The crisis of the referendum as a democratic mechanism
After the Brexit referendum and the one in Colombia, both of which instead of contributing to finish a period of uncertainty have contributed to exacerbate it, most observers are seriously questioning that referendums are the best way of solving complex democratic problems. Today the New York Times has a very good piece, based on scholarly research, about "why referendums aren't as democratic as they seem." According to Amanda Taub and Max Fisher, the last round of referendums, "though voters upended their governments’ plans, eroded their own rights and ignited political crises, they all accomplished one thing: They demonstrated why many political scientists consider referendums messy and dangerous." Referendums are almost never a good idea, says a political scientist, are divisive and create instability.
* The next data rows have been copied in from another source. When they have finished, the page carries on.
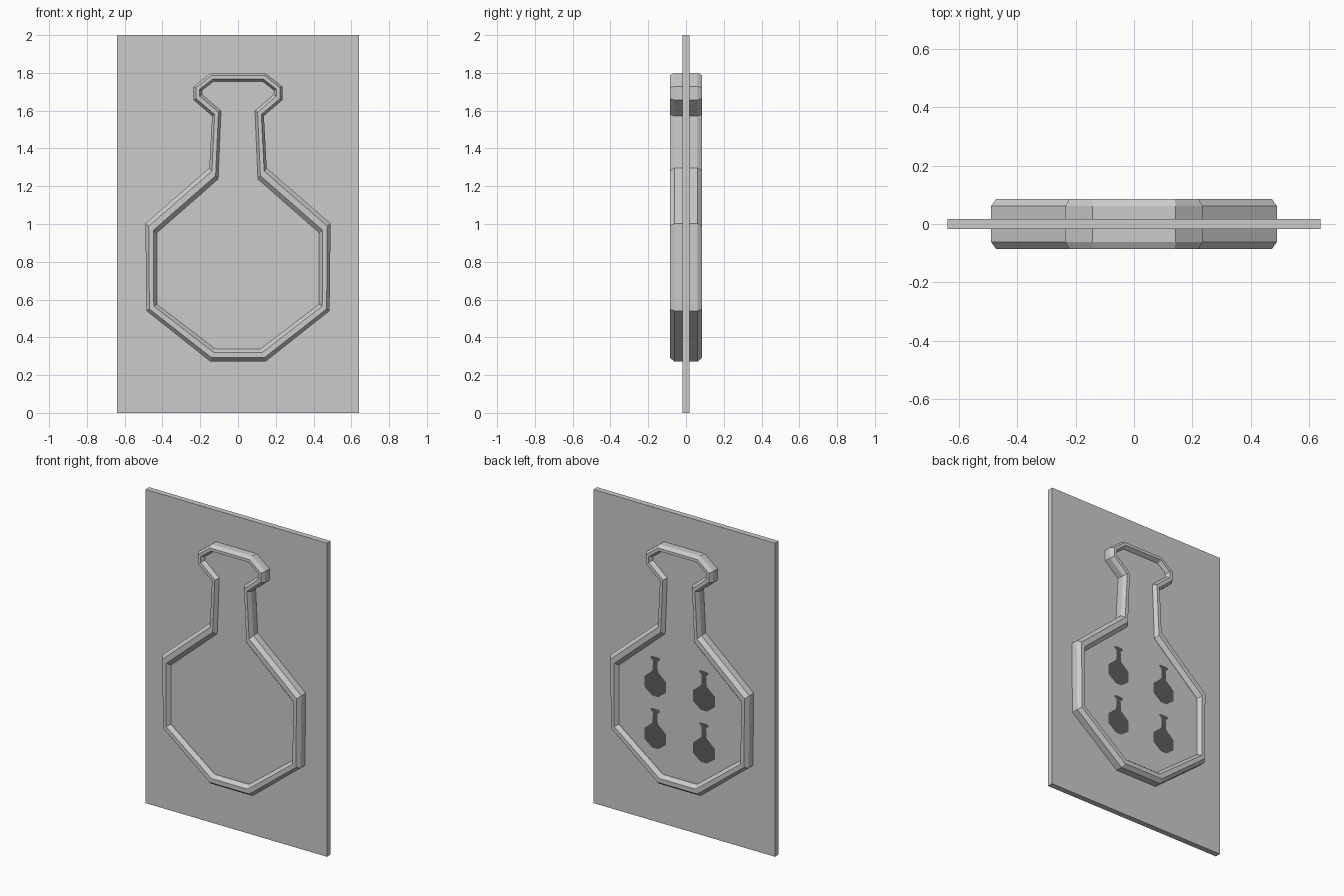
import bpy, bmesh
from mathutils import Vector

cube = bpy.data.objects.get("Cube")
if cube:
    bpy.data.objects.remove(cube, do_unlink=True)


def make_material(name, value):
    mat = bpy.data.materials.new(name)
    mat.use_nodes = True
    colour = (value, value, value, 1)
    mat.diffuse_color = colour
    mat.node_tree.nodes["Principled BSDF"].inputs["Base Color"].default_value = colour
    return mat


def finish(name, bm, mat):
    mesh = bpy.data.meshes.new(name)
    bm.to_mesh(mesh)
    bm.free()
    mesh.materials.append(mat)
    obj = bpy.data.objects.new(name, mesh)
    bpy.context.collection.objects.link(obj)
    return obj


def mirrored(half):
    """Closed counterclockwise loop from its right half, listed bottom to top."""
    return [Vector(p) for p in half] + [Vector((-x, z)) for x, z in reversed(half)]


def flat_face(bm, points, y):
    """Flat face at depth y, turned towards the back."""
    face = bm.faces.new([bm.verts.new((p.x, y, p.y)) for p in points])
    face.normal_update()
    if face.normal.y < 0:
        face.normal_flip()
    return face


light_grey = make_material("light grey", 0.6)
dark_grey = make_material("dark grey", 0.11)

# Flask contours: outer and inner edge of the raised rim
outer = mirrored([(0.148, 0.273), (0.485, 0.54), (0.49, 1.003), (0.152, 1.297),
                  (0.137, 1.572), (0.235, 1.656), (0.235, 1.728), (0.143, 1.8)])
inner = mirrored([(0.12, 0.339), (0.43, 0.575), (0.43, 0.953), (0.105, 1.238),
                  (0.09, 1.599), (0.19, 1.685), (0.19, 1.708), (0.13, 1.755)])

# Backing board
bm = bmesh.new()
bmesh.ops.create_cube(bm, size=1)
bmesh.ops.scale(bm, vec=(1.28, 0.036, 2), verts=bm.verts)
bmesh.ops.translate(bm, vec=(0, 0, 1), verts=bm.verts)
finish("backing_board", bm, light_grey)

# Flask rim: chamfered section swept round the contour, through the board
DEPTH, BEVEL = 0.086, 0.024
section = [(0, DEPTH - BEVEL), (0.29, DEPTH), (0.71, DEPTH), (1, DEPTH - BEVEL)]
section += [(t, -y) for t, y in reversed(section)]
bm = bmesh.new()
rings = []
for a, b in zip(outer, inner):
    corners = [(a.lerp(b, t), y) for t, y in section]
    rings.append([bm.verts.new((q.x, y, q.y)) for q, y in corners])
for i, ring in enumerate(rings):
    prev = rings[i - 1]
    for j in range(len(ring)):
        bm.faces.new((prev[j - 1], prev[j], ring[j], ring[j - 1]))
bmesh.ops.recalc_face_normals(bm, faces=bm.faces)
finish("flask_rim", bm, light_grey)

# Raised flask body filling the rim on both sides of the board
BODY = 0.06
bm = bmesh.new()
back = flat_face(bm, inner, BODY)
extruded = bmesh.ops.extrude_face_region(bm, geom=[back], use_keep_orig=True)
moved = [v for v in extruded["geom"] if isinstance(v, bmesh.types.BMVert)]
bmesh.ops.translate(bm, vec=(0, -2 * BODY, 0), verts=moved)
bmesh.ops.recalc_face_normals(bm, faces=bm.faces)
finish("flask_body", bm, light_grey)

# Four small flat flasks on the back of the body
SCALE = 0.178
outline = [(p - Vector((0, 1.047))) * SCALE for p in inner]
for side, x in (("left", 0.172), ("right", -0.172)):
    for level, z in (("upper", 0.95), ("lower", 0.618)):
        bm = bmesh.new()
        flat_face(bm, [q + Vector((x, z)) for q in outline], BODY + 0.005)
        finish(f"small_flask_{level}_{side}", bm, dark_grey)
The issues are typically not discussed in a rational way, but "politicians or other powerful actors will often reframe the referendum into simplistic, straightforward narratives. The result is that votes become less about the actual policy question than about contests between abstract values, or between which narrative voters find more appealing." The real will of the people has little to do with what emerges from a referendum: "National referendums can also be extremely volatile, driven by factors unrelated to the issue’s merits and outside anyone’s control. Opinion polls are often misleading because people do not form their opinions until immediately before the vote. Tellingly, they often abandon those views just as quickly. Professor Marsh of Trinity College Dublin said he had found, in some cases, that “most people can’t remember any arguments for — this is about a week later — they can’t remember any arguments against, and they’re not really quite sure why they voted yes or no.” The fans of the referendum should surrender. They won't.